• TASK GOAL: The required output is the lines below from the line containing "panel.select_set(True)" to the line containing "ob = bpy.data.objects.new(name, me)", inclusive, retyped exactly. No other lines belong in it.

++++

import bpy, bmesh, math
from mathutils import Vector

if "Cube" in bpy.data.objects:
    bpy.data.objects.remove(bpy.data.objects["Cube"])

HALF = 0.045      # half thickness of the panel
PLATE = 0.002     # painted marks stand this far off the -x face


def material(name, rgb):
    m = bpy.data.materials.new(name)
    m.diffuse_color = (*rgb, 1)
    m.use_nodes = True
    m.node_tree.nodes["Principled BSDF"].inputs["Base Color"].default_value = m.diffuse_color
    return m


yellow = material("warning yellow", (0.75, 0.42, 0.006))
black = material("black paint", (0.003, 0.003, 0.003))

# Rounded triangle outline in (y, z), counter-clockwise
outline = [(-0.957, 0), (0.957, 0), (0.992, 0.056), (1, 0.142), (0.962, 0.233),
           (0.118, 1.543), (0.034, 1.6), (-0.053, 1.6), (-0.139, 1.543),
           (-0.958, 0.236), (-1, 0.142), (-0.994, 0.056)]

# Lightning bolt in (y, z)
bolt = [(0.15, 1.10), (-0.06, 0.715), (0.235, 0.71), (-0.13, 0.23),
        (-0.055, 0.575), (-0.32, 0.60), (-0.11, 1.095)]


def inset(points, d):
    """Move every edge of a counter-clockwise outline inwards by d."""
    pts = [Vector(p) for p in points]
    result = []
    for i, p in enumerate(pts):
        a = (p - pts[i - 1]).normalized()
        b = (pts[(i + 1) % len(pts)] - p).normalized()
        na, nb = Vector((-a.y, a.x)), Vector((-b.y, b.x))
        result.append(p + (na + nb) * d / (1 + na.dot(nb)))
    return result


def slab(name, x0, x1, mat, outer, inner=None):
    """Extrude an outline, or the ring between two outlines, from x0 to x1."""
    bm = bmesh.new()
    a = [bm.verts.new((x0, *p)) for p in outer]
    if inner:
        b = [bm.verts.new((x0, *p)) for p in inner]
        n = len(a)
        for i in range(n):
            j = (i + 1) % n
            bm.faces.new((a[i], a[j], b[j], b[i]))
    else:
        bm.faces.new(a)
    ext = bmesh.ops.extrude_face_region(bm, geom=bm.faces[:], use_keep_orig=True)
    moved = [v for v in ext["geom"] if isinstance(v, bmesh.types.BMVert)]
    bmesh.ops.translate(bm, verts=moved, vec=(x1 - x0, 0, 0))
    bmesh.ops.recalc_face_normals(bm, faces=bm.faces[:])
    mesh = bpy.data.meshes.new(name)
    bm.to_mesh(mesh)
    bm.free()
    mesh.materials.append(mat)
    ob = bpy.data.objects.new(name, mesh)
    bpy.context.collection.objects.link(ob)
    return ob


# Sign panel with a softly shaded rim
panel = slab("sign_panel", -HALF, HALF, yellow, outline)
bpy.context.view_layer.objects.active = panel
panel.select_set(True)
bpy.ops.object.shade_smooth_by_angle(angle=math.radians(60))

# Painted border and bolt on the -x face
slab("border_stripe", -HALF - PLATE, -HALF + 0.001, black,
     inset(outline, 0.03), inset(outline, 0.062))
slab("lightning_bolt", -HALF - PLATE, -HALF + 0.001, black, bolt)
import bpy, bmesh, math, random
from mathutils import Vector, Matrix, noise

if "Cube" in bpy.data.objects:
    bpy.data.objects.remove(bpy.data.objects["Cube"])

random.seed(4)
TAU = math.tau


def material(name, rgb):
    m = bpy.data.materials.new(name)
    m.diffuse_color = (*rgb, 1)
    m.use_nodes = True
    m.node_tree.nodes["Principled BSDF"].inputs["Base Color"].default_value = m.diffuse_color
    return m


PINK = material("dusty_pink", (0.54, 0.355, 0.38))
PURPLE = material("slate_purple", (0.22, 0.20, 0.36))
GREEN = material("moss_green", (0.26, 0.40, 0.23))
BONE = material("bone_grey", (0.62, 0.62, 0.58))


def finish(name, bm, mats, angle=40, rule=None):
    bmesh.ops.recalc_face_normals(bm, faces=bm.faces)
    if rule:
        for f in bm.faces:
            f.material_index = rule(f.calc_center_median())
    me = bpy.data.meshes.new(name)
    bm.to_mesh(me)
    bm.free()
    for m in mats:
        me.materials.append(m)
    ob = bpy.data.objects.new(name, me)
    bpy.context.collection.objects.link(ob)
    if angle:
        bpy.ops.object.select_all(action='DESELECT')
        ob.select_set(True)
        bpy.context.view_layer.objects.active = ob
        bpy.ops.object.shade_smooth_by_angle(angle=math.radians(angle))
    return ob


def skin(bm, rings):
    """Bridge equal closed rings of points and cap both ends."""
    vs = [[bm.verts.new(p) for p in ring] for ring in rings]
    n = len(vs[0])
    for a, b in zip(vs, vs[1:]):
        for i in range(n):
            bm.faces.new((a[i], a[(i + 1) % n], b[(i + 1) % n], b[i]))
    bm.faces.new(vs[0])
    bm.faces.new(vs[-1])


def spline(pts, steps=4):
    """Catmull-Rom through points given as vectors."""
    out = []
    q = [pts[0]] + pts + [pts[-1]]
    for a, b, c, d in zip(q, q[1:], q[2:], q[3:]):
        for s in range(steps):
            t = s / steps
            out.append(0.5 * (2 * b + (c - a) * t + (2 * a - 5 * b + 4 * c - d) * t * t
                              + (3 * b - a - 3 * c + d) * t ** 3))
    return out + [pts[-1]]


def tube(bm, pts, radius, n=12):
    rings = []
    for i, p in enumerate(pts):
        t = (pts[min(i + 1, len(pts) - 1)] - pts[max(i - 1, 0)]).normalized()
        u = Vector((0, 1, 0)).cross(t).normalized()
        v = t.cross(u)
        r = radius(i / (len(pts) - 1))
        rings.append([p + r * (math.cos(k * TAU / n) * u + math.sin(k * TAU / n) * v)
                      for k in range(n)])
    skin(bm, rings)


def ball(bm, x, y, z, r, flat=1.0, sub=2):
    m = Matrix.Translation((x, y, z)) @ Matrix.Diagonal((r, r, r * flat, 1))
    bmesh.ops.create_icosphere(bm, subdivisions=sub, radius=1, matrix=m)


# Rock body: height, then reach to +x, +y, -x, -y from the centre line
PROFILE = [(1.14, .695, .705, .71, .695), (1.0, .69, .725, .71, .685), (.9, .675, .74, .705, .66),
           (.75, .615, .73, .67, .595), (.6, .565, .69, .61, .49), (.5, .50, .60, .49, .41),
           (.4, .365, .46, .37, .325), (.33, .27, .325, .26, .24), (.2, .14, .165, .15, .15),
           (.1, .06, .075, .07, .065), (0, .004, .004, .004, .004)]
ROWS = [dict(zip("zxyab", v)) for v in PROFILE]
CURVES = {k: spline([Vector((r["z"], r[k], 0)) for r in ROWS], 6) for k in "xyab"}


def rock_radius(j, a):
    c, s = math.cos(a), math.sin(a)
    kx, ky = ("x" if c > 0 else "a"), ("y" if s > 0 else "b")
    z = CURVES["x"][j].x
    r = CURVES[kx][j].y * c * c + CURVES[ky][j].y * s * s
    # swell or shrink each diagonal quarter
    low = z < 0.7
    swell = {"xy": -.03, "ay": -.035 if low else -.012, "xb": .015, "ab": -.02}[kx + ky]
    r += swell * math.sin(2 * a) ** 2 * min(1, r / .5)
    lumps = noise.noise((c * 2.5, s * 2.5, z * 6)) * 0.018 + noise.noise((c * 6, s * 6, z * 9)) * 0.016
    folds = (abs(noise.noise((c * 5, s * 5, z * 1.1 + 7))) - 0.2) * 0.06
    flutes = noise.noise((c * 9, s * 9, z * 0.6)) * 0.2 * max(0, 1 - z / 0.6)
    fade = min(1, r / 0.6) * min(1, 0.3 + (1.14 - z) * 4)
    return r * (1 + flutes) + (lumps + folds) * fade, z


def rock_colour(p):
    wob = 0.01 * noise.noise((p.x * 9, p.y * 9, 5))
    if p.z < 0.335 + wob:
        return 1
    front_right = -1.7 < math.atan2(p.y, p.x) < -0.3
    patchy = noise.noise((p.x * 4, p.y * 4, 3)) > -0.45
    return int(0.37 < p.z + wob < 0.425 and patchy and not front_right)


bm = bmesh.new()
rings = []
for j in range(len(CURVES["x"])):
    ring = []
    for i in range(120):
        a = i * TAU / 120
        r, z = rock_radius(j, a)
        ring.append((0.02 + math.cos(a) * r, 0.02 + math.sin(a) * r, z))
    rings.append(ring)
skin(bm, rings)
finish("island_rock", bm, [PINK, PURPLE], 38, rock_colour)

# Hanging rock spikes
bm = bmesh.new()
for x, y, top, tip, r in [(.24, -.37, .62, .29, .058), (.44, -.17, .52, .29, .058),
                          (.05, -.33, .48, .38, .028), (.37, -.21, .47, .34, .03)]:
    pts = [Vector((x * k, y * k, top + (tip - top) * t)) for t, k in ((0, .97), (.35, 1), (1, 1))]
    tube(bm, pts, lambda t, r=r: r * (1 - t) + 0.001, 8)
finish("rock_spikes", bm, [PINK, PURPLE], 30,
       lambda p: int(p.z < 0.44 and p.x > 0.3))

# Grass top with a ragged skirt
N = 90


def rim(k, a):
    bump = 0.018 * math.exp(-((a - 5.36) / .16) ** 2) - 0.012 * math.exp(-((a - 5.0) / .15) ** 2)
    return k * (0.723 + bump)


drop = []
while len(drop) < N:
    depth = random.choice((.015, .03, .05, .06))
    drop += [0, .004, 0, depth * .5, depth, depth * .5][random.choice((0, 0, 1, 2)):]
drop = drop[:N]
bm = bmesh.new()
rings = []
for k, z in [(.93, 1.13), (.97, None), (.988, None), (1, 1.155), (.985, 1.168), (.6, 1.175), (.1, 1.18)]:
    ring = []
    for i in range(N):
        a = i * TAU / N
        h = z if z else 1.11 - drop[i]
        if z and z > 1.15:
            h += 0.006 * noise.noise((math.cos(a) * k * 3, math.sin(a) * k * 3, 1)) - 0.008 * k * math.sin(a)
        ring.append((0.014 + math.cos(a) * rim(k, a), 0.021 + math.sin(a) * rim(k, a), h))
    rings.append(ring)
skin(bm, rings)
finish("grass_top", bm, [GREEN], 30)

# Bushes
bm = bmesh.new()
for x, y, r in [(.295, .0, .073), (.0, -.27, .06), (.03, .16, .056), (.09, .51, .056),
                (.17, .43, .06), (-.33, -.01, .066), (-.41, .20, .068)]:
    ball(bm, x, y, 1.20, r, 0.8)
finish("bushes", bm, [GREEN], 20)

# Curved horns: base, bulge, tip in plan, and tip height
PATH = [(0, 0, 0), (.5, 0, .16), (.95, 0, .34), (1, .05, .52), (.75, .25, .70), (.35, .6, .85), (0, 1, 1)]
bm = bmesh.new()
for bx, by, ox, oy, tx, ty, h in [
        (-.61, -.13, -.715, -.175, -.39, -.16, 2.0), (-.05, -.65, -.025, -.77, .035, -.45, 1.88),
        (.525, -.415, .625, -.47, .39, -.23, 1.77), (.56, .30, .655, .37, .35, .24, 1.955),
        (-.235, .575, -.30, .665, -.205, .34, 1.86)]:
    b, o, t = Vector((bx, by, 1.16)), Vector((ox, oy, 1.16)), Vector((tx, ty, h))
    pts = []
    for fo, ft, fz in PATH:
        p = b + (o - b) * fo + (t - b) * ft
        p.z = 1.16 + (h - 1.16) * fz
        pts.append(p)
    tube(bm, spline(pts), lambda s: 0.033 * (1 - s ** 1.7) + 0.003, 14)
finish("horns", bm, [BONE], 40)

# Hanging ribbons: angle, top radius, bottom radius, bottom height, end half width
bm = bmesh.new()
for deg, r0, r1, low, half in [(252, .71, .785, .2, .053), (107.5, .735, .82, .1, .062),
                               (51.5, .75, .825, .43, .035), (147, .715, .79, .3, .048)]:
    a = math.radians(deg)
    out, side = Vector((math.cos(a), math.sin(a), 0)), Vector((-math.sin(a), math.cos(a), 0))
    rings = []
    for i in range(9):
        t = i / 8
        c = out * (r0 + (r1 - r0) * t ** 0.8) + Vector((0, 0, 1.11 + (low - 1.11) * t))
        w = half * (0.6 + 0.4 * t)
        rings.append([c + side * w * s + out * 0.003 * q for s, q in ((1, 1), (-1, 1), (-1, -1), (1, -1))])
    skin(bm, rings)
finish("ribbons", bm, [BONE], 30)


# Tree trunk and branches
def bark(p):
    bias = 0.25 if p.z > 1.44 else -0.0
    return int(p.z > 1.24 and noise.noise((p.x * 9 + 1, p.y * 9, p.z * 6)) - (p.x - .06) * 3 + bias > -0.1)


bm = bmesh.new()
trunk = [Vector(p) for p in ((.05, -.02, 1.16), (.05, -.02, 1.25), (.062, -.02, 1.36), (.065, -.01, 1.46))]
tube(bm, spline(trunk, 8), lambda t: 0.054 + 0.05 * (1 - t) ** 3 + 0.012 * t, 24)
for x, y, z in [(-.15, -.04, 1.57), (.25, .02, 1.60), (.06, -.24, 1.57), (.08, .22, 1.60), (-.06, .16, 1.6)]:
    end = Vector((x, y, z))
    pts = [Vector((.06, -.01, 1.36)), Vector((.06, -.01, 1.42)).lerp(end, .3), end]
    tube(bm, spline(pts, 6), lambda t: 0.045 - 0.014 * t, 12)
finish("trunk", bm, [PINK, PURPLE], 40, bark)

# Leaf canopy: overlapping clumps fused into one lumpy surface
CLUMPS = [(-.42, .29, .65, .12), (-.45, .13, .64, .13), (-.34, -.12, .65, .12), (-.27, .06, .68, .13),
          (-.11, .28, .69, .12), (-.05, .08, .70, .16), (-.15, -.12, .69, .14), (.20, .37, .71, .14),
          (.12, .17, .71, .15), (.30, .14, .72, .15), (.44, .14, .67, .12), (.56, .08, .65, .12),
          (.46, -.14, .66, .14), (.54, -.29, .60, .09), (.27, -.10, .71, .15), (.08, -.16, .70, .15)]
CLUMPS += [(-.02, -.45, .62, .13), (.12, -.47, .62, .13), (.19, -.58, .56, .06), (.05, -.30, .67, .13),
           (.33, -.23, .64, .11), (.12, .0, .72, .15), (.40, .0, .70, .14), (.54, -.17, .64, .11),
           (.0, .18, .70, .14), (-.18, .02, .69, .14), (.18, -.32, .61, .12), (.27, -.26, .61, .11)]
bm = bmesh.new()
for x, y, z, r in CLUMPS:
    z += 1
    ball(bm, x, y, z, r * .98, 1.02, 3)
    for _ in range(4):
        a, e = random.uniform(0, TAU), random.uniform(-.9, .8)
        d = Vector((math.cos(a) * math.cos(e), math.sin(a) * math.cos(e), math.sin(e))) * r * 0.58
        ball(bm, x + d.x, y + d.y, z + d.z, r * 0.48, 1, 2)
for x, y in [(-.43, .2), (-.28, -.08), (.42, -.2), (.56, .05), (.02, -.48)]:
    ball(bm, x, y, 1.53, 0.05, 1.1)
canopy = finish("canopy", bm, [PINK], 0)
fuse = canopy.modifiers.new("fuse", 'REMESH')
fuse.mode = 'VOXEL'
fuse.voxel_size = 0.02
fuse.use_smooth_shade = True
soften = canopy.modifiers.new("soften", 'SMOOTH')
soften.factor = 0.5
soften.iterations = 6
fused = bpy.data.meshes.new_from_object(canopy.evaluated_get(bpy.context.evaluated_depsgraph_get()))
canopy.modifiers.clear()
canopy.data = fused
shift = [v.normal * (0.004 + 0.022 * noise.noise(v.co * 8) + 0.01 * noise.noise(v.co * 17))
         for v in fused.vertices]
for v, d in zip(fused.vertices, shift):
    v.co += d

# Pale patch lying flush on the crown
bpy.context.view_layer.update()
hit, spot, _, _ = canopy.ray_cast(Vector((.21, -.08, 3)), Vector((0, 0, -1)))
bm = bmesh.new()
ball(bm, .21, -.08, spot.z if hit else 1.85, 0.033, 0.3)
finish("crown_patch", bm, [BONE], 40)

++++

• YOUR SOLUTION:
panel.select_set(True)
bpy.ops.object.shade_smooth_by_angle(angle=math.radians(60))

# Painted border and bolt on the -x face
slab("border_stripe", -HALF - PLATE, -HALF + 0.001, black,
     inset(outline, 0.03), inset(outline, 0.062))
slab("lightning_bolt", -HALF - PLATE, -HALF + 0.001, black, bolt)
import bpy, bmesh, math, random
from mathutils import Vector, Matrix, noise

if "Cube" in bpy.data.objects:
    bpy.data.objects.remove(bpy.data.objects["Cube"])

random.seed(4)
TAU = math.tau


def material(name, rgb):
    m = bpy.data.materials.new(name)
    m.diffuse_color = (*rgb, 1)
    m.use_nodes = True
    m.node_tree.nodes["Principled BSDF"].inputs["Base Color"].default_value = m.diffuse_color
    return m


PINK = material("dusty_pink", (0.54, 0.355, 0.38))
PURPLE = material("slate_purple", (0.22, 0.20, 0.36))
GREEN = material("moss_green", (0.26, 0.40, 0.23))
BONE = material("bone_grey", (0.62, 0.62, 0.58))


def finish(name, bm, mats, angle=40, rule=None):
    bmesh.ops.recalc_face_normals(bm, faces=bm.faces)
    if rule:
        for f in bm.faces:
            f.material_index = rule(f.calc_center_median())
    me = bpy.data.meshes.new(name)
    bm.to_mesh(me)
    bm.free()
    for m in mats:
        me.materials.append(m)
    ob = bpy.data.objects.new(name, me)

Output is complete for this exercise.